My job was to support the JETRO staff and to do a study on a topic related to current trade or investment matters. One of my tasks was to assist in the maintenance and update of databases. There were several changes in Korea this year because of the election of a new government which resulted with the merger or separation of various government departments. I collected the latest information related to Korean FTAs and translated them into Japanese.
Staff from the overseas research department and other divisions gave us lectures on their work and economic trends. One of the presentations from my supervisor covered the Japanese system of taxation. In addition to the history and structure of the Japanese tax system, we discussed and explored current challenges and problems. The most interesting part was the reason behind the comparative decline of the income tax. Related to this, my supervisor also went in depth on the consumption tax issue, pension issue and the pros and cons of Abenomics specifically concerning government purchase.

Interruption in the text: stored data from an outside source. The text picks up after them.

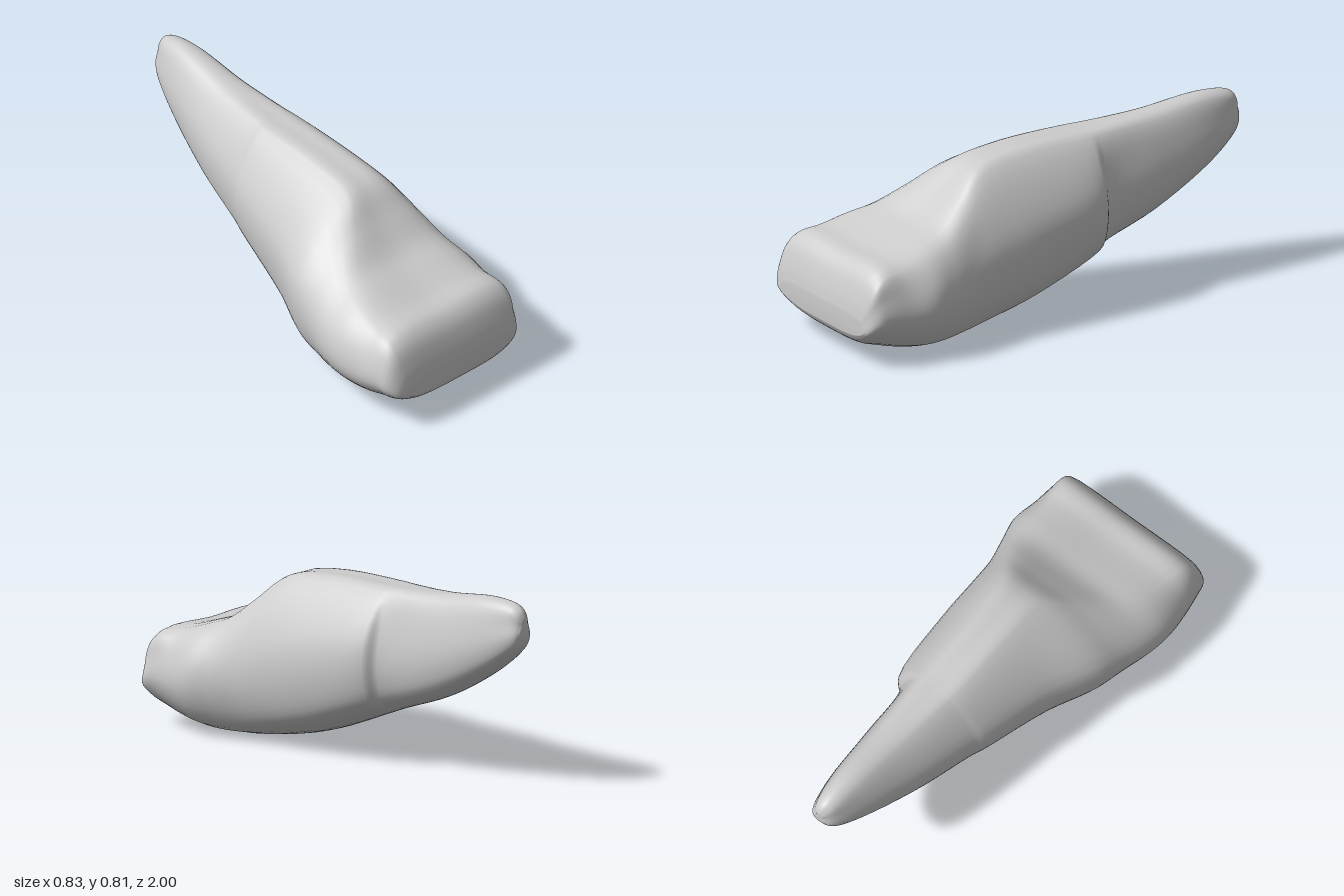
import * as THREE from 'three';

// Stations from front to back: z, left x, right x, bottom y, top y, middle x and half width of the flat top
const STATIONS = [
  [1.0, -0.31, 0.30, 0.135, 0.225, 0, 0.27],
  [0.985, -0.355, 0.335, 0.11, 0.29, 0, 0.30],
  [0.95, -0.385, 0.36, 0.083, 0.375, 0, 0.32],
  [0.9, -0.395, 0.37, 0.065, 0.42, 0, 0.315],
  [0.8, -0.405, 0.385, 0.035, 0.437, 0, 0.30],
  [0.68, -0.408, 0.405, 0.014, 0.474, 0.01, 0.28],
  [0.57, -0.39, 0.385, 0.004, 0.515, 0.03, 0.245],
  [0.45, -0.355, 0.36, 0.004, 0.61, 0.06, 0.18],
  [0.32, -0.32, 0.35, 0.02, 0.72, 0.085, 0.105],
  [0.1, -0.225, 0.348, 0.08, 0.757, 0.09, 0.09],
  [-0.23, -0.135, 0.322, 0.21, 0.762, 0.105, 0.085],
  [-0.28, -0.115, 0.28, 0.23, 0.763, 0.11, 0.08],
  [-0.55, -0.045, 0.266, 0.33, 0.78, 0.13, 0.065],
  [-0.82, 0.035, 0.25, 0.48, 0.809, 0.15, 0.05],
  [-0.95, 0.085, 0.225, 0.58, 0.797, 0.157, 0.038],
  [-0.985, 0.11, 0.208, 0.62, 0.775, 0.16, 0.027],
  [-1.0, 0.135, 0.188, 0.66, 0.745, 0.16, 0.017],
];
const SIDES = 48, STEPS = 5;

// Closed rounded outline, clockwise from the upper left corner
function crossSection([z, left, right, bottom, top, ridge, flat]) {
  const height = top - bottom, width = right - left;
  // The front is boxy with upright sides, the rear has a fuller underside and rounder ridge
  const boxy = THREE.MathUtils.smoothstep(z, 0.3, 0.65);
  const middle = bottom + (0.48 + 0.08 * boxy) * height;
  const up = middle + 0.14 * height, low = middle - 0.17 * height;
  const keel = left + 0.53 * width, hipY = bottom + 0.09 * height;
  const hipLeft = (0.42 - 0.06 * boxy) * width, hipRight = 0.36 * width;
  const shoulder = top - (z < -0.4 ? 0.02 : 0.01);
  const points = [
    [ridge - flat, shoulder], [ridge, top], [ridge + flat, shoulder],
    [right - 0.012, up], [right, low], [keel + hipRight, hipY],
    [keel, bottom], [keel - hipLeft, hipY], [left, low], [left + 0.012, up],
  ].map(([x, y]) => new THREE.Vector3(x, y, z));
  const curve = new THREE.CatmullRomCurve3(points, true);
  return Array.from({ length: SIDES }, (_, i) => curve.getPoint(i / SIDES));
}

function loftGeometry() {
  const rings = STATIONS.map(crossSection);
  const rows = (rings.length - 1) * STEPS;
  // Smooth curves run lengthwise through matching outline points
  const rails = Array.from({ length: SIDES }, (_, i) =>
    new THREE.CatmullRomCurve3(rings.map((ring) => ring[i])));
  const position = [], index = [];
  for (let r = 0; r <= rows; r++) {
    for (const rail of rails) position.push(...rail.getPoint(r / rows).toArray());
  }
  for (let r = 0; r < rows; r++) {
    for (let i = 0; i < SIDES; i++) {
      const a = r * SIDES + i, b = r * SIDES + (i + 1) % SIDES;
      index.push(a, b, a + SIDES, b, b + SIDES, a + SIDES);
    }
  }
  // Close the blunt front and the narrow tip
  const front = position.length / 3, back = front + 1;
  for (const ring of [rings[0], rings[rings.length - 1]]) {
    const centre = ring.reduce((sum, p) => sum.add(p), new THREE.Vector3()).divideScalar(SIDES);
    position.push(...centre.toArray());
  }
  for (let i = 0; i < SIDES; i++) {
    const next = (i + 1) % SIDES;
    index.push(front, next, i, back, rows * SIDES + i, rows * SIDES + next);
  }
  const geometry = new THREE.BufferGeometry();
  geometry.setAttribute('position', new THREE.Float32BufferAttribute(position, 3));
  geometry.setIndex(index);
  geometry.computeVertexNormals();
  return geometry;
}

export function createModel() {
  const group = new THREE.Group();
  group.name = 'taperedWedge';
  const body = new THREE.Mesh(loftGeometry(), new THREE.MeshStandardMaterial({ color: 0xcccccc }));
  body.name = 'body';
  group.add(body);
  return group;
}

I was surprised by the effectiveness of JETRO’s J-file system, a database search tool for various statistics and other information. Unlike many other systems I have experienced before, J-file easily searches through an array of complicated resources. At the end of the internship, we were asked to give a presentation on our work. Specifically, my project dealt with the performance of small and medium Korean enterprises in the Chinese market. With the JETRO library and the J-file system, I was able to effectively use many sources for my project, in addition to the advice given to me by my supervisor. To make my project more practical, I also interviewed many people who are doing business in China. About 30 JETRO staff members came to see our presentations. I was anxious to share my results with so many experts but I learned very much from this experience.
The most enjoyable part of my internship was simply having the opportunity to interact with JETRO staff on a daily basis. We had many interesting conversations on current issues. One of my lecturers was the chief director of the Japan pavilion in the Yeosu expo. He stayed in Korea from the 1970s. Hearing a Japanese perspective about that time period was special and new to me. The opportunities to have such exchanges came frequently. For lunch, we always ate with the JETRO staff and sometimes we enjoyed after work nomikai.
Working at JETRO has not only enhanced my knowledge about economics, but also provided me with an insider’s view into the performance and structure of Japanese organizations. These are experiences that I will cherish for the rest of my life.